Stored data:
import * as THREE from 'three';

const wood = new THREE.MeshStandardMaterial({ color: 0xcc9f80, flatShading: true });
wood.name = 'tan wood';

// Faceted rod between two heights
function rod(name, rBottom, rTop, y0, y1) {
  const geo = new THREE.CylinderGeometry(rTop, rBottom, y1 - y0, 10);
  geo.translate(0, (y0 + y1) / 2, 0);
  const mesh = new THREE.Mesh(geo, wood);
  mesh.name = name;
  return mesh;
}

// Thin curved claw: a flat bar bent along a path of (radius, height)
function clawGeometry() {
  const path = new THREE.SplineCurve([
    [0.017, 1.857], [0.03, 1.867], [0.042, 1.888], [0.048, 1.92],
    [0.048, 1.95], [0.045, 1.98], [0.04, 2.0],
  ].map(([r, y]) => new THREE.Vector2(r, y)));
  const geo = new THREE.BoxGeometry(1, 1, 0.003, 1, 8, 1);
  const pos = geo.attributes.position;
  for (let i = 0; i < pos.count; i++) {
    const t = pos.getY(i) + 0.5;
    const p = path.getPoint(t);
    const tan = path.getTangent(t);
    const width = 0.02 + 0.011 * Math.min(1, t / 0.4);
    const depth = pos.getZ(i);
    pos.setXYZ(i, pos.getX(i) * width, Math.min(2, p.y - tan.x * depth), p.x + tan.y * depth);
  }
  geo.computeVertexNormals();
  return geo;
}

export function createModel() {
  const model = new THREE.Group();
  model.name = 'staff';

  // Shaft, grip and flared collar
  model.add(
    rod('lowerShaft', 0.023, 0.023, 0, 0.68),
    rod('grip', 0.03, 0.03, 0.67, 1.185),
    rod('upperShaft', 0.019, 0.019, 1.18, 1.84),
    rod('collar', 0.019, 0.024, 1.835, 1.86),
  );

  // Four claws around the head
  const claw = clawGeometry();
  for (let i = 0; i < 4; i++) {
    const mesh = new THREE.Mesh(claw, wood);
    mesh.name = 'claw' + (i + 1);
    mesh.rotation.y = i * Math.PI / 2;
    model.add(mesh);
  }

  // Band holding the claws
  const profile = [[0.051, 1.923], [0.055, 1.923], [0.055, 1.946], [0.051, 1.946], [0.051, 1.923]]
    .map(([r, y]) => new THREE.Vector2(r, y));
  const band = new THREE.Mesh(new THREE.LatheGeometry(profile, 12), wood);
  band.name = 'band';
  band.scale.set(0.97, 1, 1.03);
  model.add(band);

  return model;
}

● TASK TO COMPLETE
From the data above, output exactly the lines between the one containing "const wood = new" and the one containing "holding the claws", counting both of them.

● SOLVED EXERCISE
const wood = new THREE.MeshStandardMaterial({ color: 0xcc9f80, flatShading: true });
wood.name = 'tan wood';

// Faceted rod between two heights
function rod(name, rBottom, rTop, y0, y1) {
  const geo = new THREE.CylinderGeometry(rTop, rBottom, y1 - y0, 10);
  geo.translate(0, (y0 + y1) / 2, 0);
  const mesh = new THREE.Mesh(geo, wood);
  mesh.name = name;
  return mesh;
}

// Thin curved claw: a flat bar bent along a path of (radius, height)
function clawGeometry() {
  const path = new THREE.SplineCurve([
    [0.017, 1.857], [0.03, 1.867], [0.042, 1.888], [0.048, 1.92],
    [0.048, 1.95], [0.045, 1.98], [0.04, 2.0],
  ].map(([r, y]) => new THREE.Vector2(r, y)));
  const geo = new THREE.BoxGeometry(1, 1, 0.003, 1, 8, 1);
  const pos = geo.attributes.position;
  for (let i = 0; i < pos.count; i++) {
    const t = pos.getY(i) + 0.5;
    const p = path.getPoint(t);
    const tan = path.getTangent(t);
    const width = 0.02 + 0.011 * Math.min(1, t / 0.4);
    const depth = pos.getZ(i);
    pos.setXYZ(i, pos.getX(i) * width, Math.min(2, p.y - tan.x * depth), p.x + tan.y * depth);
  }
  geo.computeVertexNormals();
  return geo;
}

export function createModel() {
  const model = new THREE.Group();
  model.name = 'staff';

  // Shaft, grip and flared collar
  model.add(
    rod('lowerShaft', 0.023, 0.023, 0, 0.68),
    rod('grip', 0.03, 0.03, 0.67, 1.185),
    rod('upperShaft', 0.019, 0.019, 1.18, 1.84),
    rod('collar', 0.019, 0.024, 1.835, 1.86),
  );

  // Four claws around the head
  const claw = clawGeometry();
  for (let i = 0; i < 4; i++) {
    const mesh = new THREE.Mesh(claw, wood);
    mesh.name = 'claw' + (i + 1);
    mesh.rotation.y = i * Math.PI / 2;
    model.add(mesh);
  }

  // Band holding the claws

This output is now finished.